“Daaaad, move!” I pressed my heels into the bottom bar and strained against his leg, but I couldn’t make him budge.
He suppressed a smile and sat in silence.
I kept poking at the bottoms of his feet. Suddenly, he bent over me in feigned anger, releasing the smile he had tried to cover. “You better stop, or I’m going to open up a can of kick-butt!”
I hesitated, poked his leg one more time, and looked up sheepishly. He leapt up from the seat and tickled me, then playfully tossed me into the chair to the left of the fireplace. I sat in the inferior chair for about half a second before hopping back up and attacking my father’s legs once more.
Just a few years after, the sudden stress of a new job meant my father stopped spending most of the summer in the cabin. Soon, the most vicious battles for the chair occurred between my cousin Tierney and me.
One chilly evening, I was curled up in the chair, enjoying a s’more and a crisp library book. Over the rim of my book, I saw Tierney rush into the room and lean on the chair’s wide arms. She swung her dark brown hair so it brushed my blonde strands away from my face. I looked up. “I’m older, and I’m reading. So I get the chair.”
“No you don’t! Plus we’re both nine right now, so you’re not actually older.” She snatched the book from my hands and hid it behind her back with a little smirk. She flung the book backwards and propelled herself forward towards the chair. Her little body contained so much momentum that I had to dodge her by rolling off
the side of the chair under the arm.
Defeated, I crawled back over in front of the fire and started preparing another s’more. She looked enviously at my marshmallow and glanced toward the kitchen where the bag of marshmallows lay open. I saw her eyes flick back and forth from me to the kitchen multiple times as she formulated her plan.

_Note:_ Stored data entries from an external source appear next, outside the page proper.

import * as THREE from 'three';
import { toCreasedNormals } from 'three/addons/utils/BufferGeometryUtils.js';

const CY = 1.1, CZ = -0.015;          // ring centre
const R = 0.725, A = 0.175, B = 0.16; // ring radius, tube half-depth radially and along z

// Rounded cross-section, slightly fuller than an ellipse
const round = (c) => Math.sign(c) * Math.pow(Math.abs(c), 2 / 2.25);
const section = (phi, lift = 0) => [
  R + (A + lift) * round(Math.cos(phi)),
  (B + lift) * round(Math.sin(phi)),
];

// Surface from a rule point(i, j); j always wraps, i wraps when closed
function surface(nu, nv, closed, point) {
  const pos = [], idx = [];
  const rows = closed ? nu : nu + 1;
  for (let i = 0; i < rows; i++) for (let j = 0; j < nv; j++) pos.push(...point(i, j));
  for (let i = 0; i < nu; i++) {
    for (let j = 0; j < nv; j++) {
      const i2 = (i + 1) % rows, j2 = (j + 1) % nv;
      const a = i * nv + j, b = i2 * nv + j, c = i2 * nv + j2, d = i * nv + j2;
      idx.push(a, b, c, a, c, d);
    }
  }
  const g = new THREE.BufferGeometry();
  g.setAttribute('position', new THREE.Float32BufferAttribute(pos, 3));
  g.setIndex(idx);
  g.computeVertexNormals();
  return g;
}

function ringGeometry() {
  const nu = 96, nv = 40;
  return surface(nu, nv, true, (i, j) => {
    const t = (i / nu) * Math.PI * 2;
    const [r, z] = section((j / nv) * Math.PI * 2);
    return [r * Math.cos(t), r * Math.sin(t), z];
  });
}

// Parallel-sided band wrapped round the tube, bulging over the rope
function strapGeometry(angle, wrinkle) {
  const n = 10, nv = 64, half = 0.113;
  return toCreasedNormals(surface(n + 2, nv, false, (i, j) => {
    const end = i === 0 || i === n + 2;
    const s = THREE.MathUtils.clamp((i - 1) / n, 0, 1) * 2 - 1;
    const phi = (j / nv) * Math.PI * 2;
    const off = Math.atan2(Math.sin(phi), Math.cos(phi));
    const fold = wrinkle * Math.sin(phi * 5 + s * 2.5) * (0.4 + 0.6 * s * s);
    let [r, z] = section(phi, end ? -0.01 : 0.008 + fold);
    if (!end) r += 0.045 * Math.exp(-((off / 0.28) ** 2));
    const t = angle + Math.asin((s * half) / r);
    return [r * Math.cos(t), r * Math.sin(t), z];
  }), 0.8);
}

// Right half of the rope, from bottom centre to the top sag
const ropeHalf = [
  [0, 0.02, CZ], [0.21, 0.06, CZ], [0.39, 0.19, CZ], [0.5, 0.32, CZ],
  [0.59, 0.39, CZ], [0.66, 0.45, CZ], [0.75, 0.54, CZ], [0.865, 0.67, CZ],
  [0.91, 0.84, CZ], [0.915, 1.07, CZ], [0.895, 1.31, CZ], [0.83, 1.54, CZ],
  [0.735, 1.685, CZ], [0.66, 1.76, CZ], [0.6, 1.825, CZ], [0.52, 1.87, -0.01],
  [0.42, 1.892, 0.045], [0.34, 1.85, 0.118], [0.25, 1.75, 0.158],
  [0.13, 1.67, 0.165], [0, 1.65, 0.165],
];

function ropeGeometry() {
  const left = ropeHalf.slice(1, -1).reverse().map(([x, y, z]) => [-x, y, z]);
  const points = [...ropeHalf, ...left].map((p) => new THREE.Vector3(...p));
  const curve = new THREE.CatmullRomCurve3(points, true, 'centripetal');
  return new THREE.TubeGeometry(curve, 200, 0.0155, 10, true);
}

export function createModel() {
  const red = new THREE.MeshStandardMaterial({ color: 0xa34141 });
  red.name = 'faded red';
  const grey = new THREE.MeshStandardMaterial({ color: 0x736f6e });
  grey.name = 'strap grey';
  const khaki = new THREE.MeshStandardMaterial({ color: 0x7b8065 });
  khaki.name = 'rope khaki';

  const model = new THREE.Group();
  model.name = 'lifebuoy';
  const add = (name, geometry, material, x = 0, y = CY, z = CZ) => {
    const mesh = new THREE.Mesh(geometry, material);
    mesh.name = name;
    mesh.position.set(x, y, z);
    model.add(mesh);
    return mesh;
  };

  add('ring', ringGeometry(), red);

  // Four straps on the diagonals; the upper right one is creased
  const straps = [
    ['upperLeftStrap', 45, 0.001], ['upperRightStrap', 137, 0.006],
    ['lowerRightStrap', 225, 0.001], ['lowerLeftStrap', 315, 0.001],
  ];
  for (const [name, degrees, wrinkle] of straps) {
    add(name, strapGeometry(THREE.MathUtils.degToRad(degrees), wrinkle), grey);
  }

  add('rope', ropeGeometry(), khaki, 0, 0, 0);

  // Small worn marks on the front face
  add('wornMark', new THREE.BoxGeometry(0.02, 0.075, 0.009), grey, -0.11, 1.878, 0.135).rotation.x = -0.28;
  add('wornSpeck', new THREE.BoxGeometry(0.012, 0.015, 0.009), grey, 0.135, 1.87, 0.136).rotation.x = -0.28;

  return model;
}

“SEAT CHECK!” she suddenly squealed, smacking the bottom cushion and flashing five fingers for five minutes in my face.
As soon as her foot passed through the doorway, I sprung to my feet and crashed backwards into the seat, gnawing on my barely-toasted marshmallow.
Shortly after, Tierney reentered the room. “Brigitte! It’s only been three minutes!” She tugged at my leg. I poked her fingers away. She tried to lift me out of the chair, but I remained limp as a rag doll. I smiled up at her, and she pouted back.
Finally, as a compromise, I scooted towards the warmth of the fire and patted the space beside me. She reluctantly climbed into the seat and we sat, munching our marshmallows in silence.
Once all the cousins passed age thirteen, our childish squabbles for the seat faded. When one cousin held authority over the chair, nobody challenged them. Some nights, the chair even sat in the corner unoccupied.
One evening, when I was about fifteen, a spark from the fire leapt through the decrepit screen and landed directly on the cushion, searing a tiny hole in the seat. My mother bent over the cushion and scrubbed fervently at the spot where the cinder hit. The cushion disintegrated in her fingers and a tiny pile of ash appeared.
Everyone looked on in horror. Nobody sat in the chair for the next two nights.
As I was lounging in the chair last summer, my younger cousin Parker, who nearly surpasses me in height, joked as he passed the chair on his way to the kitchen. “Remember when we used to literally kill each other over that seat?” I smiled and waved him past dismissively. He feigned a step towards the doorway, but then suddenly whipped around and, in a flourish, swept me out of the chair and onto the floor.
Tears welled up in my eyes cause I had landed too hard on my previously sprained wrist. In hindsight, those tears in part yearned to once again feel that childish naivety where nothing mattered more than sitting in a chair. Grandpa’s chair, the one by the heavy stone fireplace.